A new Washington Post-ABC News poll released Wednesday reveals fewer Americans consider gun control a priority than they did in 2018, while there is a marked uptick in the number of people who feel protecting Second Amendment rights is a greater priority.
The survey was released just hours ahead of President Joe Biden’s much-ballyhooed address to Congress during which, according to USA Today, he is planning to “pressure lawmakers to confront gun violence.” The newspaper also reported Biden “will repeat calls for Congress to pass two House bills to strengthen background checks for gun buyers and close the so-called Charleston loophole, which allows gun sales to proceed without a completed background check if three business days have lapsed, according to the official, who spoke on the condition of anonymity to discuss the president’s remarks. The bills, which have broad public support, have languished in an evenly divided Senate where Democrats would need to maintain their razor-thin majority while also finding 10 Republican votes.”
The Washington Post-ABC News poll was conducted by telephone April 18-21 among a random national sample of 1,007 adults, with 75 percent reached on cell phones and 25 percent on landlines. Sampling, field work and data processing by Abt Associates of Rockville, MD. Results have a margin of error of plus or minus 3.5 percentage points for the full sample, including design effects due to weighting, the survey noted.
The WaPo-ABC poll follows on the heels of a Rasmussen survey showing more American voters favor enforcing existing gun laws over passing new ones. The WaPo-ABC poll is the third straight survey that suggests gun rights is an increasingly important issue among Americans, with the first survey released two weeks ago from McLaughlin & Associates.
According to The Hill, 50 percent of survey respondents “say passing new gun control legislation should be a priority, a drop from 57 percent in 2018, which represented a high-water mark for the issue after the fatal shooting at Marjory Stoneman Douglas High School.
“Meanwhile,” The Hill noted, “43 percent of Americans said protecting the right to own guns should be a bigger priority, a jump from 34 percent three years ago.”
There is no indication whether the surge in new gun ownership over the past 12 months—spurred possibly by the COVID-19 pandemic panic and then a summer of urban protests and rioting accompanied by shrinking police forces—is a factor in the rise of Second Amendment support. There have been estimates that as many as 8 million Americans purchased guns for the first time during the past year, learning in the process that buying guns legally is not as easy as they had been led to believe.
However, Alan Gottlieb, chairman of the Citizens Committee for the Right to Keep and Bear Arms, credits energetic TV, radio and digital advertising campaigns conducted over the past two months by CCRKBA and its sister organization, the Second Amendment Foundation, for helping to educate the public about gun rights and the threat gun owners face from new gun control legislation.

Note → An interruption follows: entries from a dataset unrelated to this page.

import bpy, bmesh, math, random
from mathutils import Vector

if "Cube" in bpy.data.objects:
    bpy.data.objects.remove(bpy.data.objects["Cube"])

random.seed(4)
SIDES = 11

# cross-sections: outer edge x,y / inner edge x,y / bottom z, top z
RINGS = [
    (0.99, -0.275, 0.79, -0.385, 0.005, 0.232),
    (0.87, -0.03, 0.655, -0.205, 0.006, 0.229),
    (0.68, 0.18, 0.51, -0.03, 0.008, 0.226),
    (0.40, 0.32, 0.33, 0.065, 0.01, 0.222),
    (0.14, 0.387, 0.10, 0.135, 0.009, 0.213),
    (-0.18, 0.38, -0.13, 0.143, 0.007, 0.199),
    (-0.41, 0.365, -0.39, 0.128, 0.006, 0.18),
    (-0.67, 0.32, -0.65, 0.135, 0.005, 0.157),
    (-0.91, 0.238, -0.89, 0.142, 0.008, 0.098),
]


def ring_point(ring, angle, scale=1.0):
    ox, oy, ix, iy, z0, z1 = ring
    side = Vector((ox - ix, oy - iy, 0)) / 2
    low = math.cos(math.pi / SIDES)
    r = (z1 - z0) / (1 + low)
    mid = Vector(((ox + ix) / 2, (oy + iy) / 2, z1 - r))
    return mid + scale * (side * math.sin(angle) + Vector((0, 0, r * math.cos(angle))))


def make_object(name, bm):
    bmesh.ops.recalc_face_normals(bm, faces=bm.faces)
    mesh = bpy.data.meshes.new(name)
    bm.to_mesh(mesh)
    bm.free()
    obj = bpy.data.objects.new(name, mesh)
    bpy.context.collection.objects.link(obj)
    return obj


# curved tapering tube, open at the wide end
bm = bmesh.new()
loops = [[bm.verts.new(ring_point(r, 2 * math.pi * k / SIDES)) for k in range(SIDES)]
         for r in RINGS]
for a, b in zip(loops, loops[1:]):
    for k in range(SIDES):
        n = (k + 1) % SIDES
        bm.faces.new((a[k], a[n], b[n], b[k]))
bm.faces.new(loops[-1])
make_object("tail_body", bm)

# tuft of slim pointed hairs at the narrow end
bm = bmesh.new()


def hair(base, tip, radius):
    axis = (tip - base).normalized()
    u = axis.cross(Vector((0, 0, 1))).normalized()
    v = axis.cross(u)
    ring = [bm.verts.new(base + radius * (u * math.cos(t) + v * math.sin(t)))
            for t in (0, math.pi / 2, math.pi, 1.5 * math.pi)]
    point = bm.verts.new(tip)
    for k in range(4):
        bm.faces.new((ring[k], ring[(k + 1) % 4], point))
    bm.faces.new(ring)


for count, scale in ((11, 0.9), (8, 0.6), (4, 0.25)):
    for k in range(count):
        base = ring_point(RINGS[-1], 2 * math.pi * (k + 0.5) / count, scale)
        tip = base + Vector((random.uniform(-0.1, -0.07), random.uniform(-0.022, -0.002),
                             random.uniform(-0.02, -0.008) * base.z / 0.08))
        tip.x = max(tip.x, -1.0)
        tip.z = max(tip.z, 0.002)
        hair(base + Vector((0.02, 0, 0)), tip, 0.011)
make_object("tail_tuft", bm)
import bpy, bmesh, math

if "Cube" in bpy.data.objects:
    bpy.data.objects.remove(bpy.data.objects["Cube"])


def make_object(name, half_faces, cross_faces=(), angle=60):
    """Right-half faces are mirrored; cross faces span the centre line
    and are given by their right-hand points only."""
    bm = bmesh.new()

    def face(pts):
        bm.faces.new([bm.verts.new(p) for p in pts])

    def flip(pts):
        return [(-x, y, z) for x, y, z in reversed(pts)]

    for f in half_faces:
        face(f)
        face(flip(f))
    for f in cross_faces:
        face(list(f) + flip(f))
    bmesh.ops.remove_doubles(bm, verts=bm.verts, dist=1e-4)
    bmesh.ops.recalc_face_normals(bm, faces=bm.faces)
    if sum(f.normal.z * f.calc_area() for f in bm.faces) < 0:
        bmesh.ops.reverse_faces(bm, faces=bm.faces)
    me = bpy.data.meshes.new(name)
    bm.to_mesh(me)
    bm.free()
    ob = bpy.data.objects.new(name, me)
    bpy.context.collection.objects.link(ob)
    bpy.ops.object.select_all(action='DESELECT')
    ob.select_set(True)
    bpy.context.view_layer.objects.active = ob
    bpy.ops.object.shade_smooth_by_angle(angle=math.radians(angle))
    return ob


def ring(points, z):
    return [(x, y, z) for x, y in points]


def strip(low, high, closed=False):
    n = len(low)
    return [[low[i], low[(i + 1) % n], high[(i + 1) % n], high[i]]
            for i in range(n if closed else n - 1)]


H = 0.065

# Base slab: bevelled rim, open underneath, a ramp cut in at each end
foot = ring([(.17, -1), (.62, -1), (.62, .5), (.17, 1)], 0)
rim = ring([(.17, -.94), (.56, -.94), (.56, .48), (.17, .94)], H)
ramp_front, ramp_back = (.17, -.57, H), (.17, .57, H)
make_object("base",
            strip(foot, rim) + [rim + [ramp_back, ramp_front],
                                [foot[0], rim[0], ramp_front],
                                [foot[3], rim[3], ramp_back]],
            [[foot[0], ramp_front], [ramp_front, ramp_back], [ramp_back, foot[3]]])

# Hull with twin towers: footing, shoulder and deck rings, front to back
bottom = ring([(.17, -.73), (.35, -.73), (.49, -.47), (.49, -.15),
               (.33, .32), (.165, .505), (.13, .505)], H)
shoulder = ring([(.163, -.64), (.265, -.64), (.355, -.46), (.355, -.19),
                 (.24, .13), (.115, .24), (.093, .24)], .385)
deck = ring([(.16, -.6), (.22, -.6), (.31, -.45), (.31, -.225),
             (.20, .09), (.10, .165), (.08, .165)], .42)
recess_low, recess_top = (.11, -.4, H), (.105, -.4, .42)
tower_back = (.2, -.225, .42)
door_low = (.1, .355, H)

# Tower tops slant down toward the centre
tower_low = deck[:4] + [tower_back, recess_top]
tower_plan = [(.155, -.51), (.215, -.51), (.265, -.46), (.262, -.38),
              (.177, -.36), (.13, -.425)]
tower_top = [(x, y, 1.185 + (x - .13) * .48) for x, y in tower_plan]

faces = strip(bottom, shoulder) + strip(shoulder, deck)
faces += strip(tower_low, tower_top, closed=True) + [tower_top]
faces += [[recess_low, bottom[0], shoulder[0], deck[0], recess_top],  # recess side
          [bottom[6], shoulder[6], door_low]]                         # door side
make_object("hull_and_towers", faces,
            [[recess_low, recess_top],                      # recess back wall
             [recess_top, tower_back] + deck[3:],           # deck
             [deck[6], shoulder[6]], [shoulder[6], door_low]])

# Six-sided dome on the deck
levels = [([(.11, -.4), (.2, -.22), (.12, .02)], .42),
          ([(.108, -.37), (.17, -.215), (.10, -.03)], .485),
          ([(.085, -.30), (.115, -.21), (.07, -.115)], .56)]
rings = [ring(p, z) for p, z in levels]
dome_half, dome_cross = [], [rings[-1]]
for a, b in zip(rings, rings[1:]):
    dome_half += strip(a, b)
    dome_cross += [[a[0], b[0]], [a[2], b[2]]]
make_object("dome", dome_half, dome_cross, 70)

Another telling result of the WaPo-ABC survey is that 32 percent of respondents think there has been too much emphasis on passing new gun laws while 32 percent say there is too little emphasis. Another 28 percent believe there has been the right amount of emphasis.

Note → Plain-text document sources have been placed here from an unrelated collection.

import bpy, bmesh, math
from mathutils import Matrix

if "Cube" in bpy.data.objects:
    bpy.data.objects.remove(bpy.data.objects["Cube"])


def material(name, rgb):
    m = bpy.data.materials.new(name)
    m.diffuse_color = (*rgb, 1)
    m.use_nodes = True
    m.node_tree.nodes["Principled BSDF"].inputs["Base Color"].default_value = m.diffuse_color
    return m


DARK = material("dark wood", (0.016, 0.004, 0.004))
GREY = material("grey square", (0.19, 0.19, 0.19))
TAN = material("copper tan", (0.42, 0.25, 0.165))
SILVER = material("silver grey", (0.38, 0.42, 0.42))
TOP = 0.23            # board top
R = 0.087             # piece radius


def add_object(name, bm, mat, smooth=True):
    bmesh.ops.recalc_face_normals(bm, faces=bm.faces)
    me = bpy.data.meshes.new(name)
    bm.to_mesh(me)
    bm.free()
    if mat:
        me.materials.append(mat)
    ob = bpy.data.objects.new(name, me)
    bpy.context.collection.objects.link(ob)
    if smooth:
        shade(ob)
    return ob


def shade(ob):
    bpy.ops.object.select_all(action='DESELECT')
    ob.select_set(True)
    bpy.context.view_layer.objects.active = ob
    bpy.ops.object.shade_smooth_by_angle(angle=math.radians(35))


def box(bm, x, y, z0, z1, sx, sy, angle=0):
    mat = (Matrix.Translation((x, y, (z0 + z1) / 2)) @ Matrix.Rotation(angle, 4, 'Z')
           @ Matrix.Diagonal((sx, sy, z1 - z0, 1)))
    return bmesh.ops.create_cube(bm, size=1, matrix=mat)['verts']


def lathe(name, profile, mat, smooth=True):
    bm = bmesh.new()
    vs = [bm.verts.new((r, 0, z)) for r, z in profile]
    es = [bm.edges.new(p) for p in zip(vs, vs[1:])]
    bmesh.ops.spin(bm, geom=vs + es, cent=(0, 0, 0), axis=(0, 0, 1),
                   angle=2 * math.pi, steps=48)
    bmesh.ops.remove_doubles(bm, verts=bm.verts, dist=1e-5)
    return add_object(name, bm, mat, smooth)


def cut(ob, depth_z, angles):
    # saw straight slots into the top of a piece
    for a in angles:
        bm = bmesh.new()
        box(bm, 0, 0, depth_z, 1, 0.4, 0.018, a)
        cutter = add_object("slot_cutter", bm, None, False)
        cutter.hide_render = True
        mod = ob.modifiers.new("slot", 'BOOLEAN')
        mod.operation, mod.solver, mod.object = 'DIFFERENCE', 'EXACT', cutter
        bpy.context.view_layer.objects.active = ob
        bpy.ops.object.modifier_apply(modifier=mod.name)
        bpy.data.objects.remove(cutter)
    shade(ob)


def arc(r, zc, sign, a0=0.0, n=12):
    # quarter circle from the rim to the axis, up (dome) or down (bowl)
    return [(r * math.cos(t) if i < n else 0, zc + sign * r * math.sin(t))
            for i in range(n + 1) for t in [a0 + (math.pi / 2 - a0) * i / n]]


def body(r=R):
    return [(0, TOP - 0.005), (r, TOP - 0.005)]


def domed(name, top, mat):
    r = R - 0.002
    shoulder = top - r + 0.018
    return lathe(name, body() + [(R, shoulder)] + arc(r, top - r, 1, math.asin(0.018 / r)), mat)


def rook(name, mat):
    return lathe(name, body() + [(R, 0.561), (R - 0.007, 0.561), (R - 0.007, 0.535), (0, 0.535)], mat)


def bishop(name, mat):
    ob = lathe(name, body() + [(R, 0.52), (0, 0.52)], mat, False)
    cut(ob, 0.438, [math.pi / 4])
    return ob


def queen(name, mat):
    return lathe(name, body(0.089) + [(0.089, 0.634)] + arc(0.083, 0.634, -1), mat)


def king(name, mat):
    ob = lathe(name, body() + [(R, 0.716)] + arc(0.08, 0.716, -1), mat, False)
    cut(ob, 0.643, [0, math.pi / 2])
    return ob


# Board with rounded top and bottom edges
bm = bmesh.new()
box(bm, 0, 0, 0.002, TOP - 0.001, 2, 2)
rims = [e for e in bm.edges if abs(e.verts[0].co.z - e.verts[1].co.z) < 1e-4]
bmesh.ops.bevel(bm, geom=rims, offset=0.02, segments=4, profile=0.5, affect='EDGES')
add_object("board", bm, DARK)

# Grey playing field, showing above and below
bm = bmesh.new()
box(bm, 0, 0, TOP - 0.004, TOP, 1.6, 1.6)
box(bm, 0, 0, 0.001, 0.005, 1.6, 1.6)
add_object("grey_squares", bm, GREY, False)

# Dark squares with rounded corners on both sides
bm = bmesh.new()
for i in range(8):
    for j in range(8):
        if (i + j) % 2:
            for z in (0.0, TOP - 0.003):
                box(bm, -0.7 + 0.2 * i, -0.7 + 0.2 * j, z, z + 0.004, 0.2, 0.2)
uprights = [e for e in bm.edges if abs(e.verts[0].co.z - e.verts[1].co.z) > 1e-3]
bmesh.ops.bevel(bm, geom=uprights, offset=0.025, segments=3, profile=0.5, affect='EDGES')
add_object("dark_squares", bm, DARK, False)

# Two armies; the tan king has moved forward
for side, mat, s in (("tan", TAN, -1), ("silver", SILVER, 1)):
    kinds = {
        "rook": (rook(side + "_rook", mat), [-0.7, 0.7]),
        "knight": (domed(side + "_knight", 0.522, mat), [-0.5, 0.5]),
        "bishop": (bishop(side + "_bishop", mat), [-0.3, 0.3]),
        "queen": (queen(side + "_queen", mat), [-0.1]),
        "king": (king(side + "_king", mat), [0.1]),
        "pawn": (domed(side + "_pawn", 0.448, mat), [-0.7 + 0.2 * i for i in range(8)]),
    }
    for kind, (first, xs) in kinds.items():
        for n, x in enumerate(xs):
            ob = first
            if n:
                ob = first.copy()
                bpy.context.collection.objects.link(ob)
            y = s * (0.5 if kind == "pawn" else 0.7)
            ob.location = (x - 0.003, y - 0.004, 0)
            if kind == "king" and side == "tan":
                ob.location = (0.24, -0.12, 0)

Earlier polls by Rasmussen and McLaughlin show a majority prefer existing laws to be enforced over passing new gun restrictions.

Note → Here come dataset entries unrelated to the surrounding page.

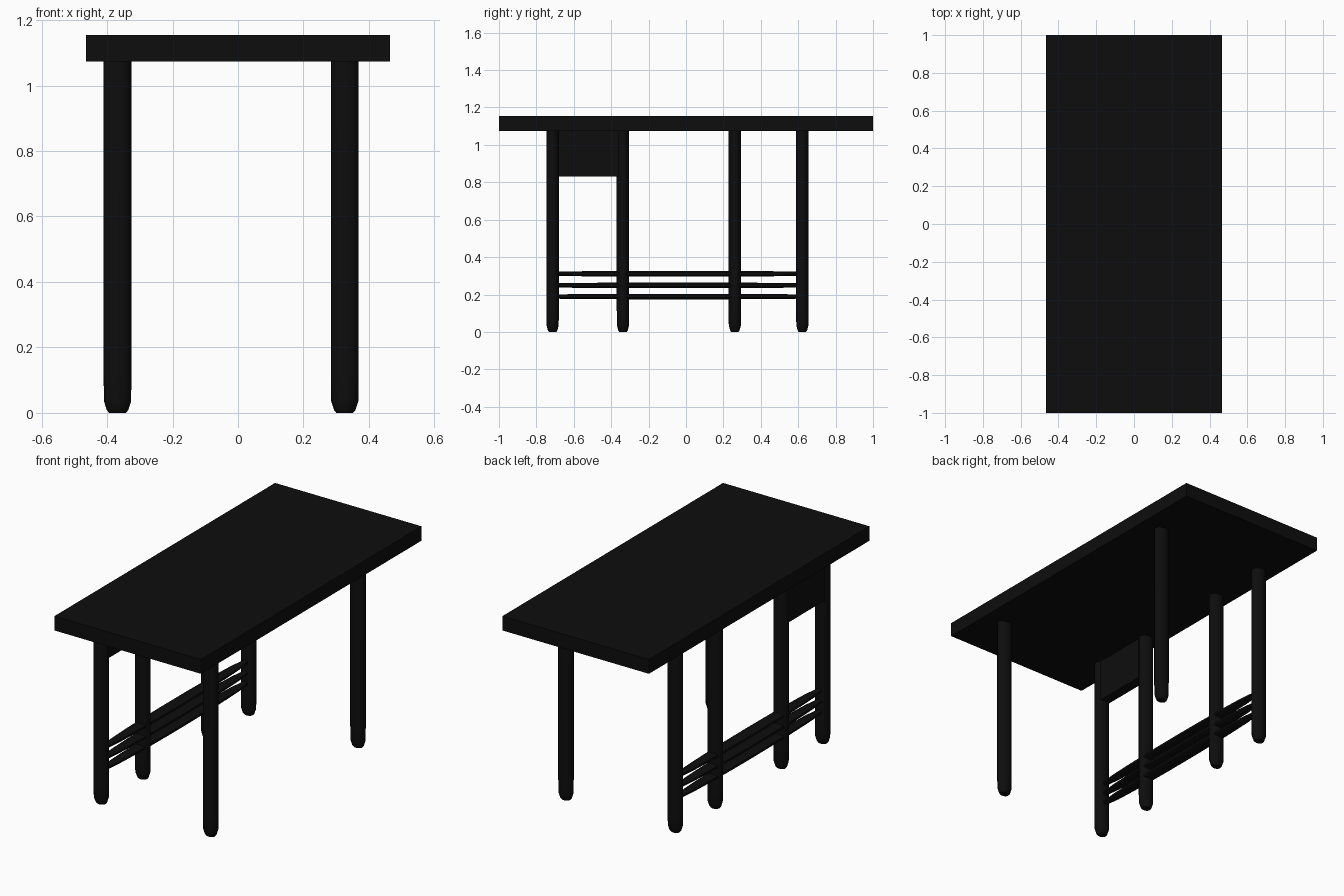
import bpy
import bmesh
import math
from mathutils import Vector

cube = bpy.data.objects.get("Cube")
if cube:
    bpy.data.objects.remove(cube, do_unlink=True)

black = bpy.data.materials.new("black_lacquer")
black.use_nodes = True
colour = (0.004, 0.004, 0.004, 1)
black.diffuse_color = colour
black.node_tree.nodes["Principled BSDF"].inputs["Base Color"].default_value = colour


def finish(name, bm):
    bmesh.ops.recalc_face_normals(bm, faces=bm.faces)
    mesh = bpy.data.meshes.new(name)
    bm.to_mesh(mesh)
    bm.free()
    mesh.materials.append(black)
    obj = bpy.data.objects.new(name, mesh)
    bpy.context.collection.objects.link(obj)
    return obj


def box(name, low, high):
    low, high = Vector(low), Vector(high)
    bm = bmesh.new()
    bmesh.ops.create_cube(bm, size=1)
    bmesh.ops.scale(bm, vec=high - low, verts=bm.verts)
    bmesh.ops.translate(bm, vec=(low + high) / 2, verts=bm.verts)
    return finish(name, bm)


def loft(name, origin, axis, side, up, sections, sides):
    """Elliptical sections (distance, half width, half height) along an axis."""
    origin, axis, side, up = map(Vector, (origin, axis, side, up))
    bm = bmesh.new()
    rings = []
    for distance, width, height in sections:
        ring = []
        for i in range(sides):
            a = math.tau * (i + 0.5) / sides
            ring.append(bm.verts.new(origin + axis * distance
                                     + side * width * math.cos(a)
                                     + up * height * math.sin(a)))
        rings.append(ring)
    for a, b in zip(rings, rings[1:]):
        for i in range(sides):
            j = (i + 1) % sides
            bm.faces.new((a[i], a[j], b[j], b[i]))
    bm.faces.new(rings[0])
    bm.faces.new(rings[-1])
    obj = finish(name, bm)
    bpy.ops.object.select_all(action="DESELECT")
    obj.select_set(True)
    bpy.context.view_layer.objects.active = obj
    bpy.ops.object.shade_smooth_by_angle(angle=math.radians(35))
    return obj


X, Y, Z = (1, 0, 0), (0, 1, 0), (0, 0, 1)
underside = 1.073
right_x, left_x = -0.368, 0.326

# Tabletop
box("tabletop", (-0.465, -1, underside), (0.465, 1, 1.155))

# Oval legs with rounded feet: four on one side, two on the other
leg_profile = [(0, 0.6), (0.008, 0.76), (0.035, 0.97), (0.12, 1), (underside, 1)]
leg_sections = [(z, 0.0435 * s, 0.034 * s) for z, s in leg_profile]
leg_spots = [(right_x, y) for y in (-0.713, -0.337, 0.261, 0.622)]
leg_spots += [(left_x, y) for y in (-0.713, 0.622)]
for n, (x, y) in enumerate(leg_spots, 1):
    loft(f"leg_{n}", (x, y, 0), Z, X, Y, leg_sections, 16)

# Hanging panel between the two front legs
box("side_panel", (right_x - 0.03, -0.713, 0.83), (right_x + 0.03, -0.337, underside))

# Flattened stretcher rails, widest in the middle
half = 0.66
rail_sections = []
for i in range(13):
    t = -1 + i / 6
    bulge = math.sqrt(max(0, 1 - t * t))
    rail_sections.append((half * t, 0.012 + 0.026 * bulge, 0.012 + 0.004 * bulge))
for n, z in enumerate((0.189, 0.249, 0.311), 1):
    loft(f"stretcher_rail_{n}", (right_x, -0.045, z), Y, X, Z, rail_sections, 8)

Like so many other news agencies, USA Today persists in using terms created by the gun control/prohibition lobby: “gun violence” and “gun safety.”
However, the newspaper did report Biden does have an “ambitious gun control agenda.” Just how successful he will be in moving that agenda forward remains speculative at best. With the Senate evenly divided and House Democrats operating on a thin majority.
USA Today’s report also noted, “In 1993, Biden helped shepherd through Congress the Brady Handgun Violence Prevention Act. A year later he helped implement a 10-year ban on assault weapons.”
Not mentioned is the fact that pushing through these two measures during the Bill Clinton administration cost Democrats control of Congress in November 1994, which they held for more than a decade.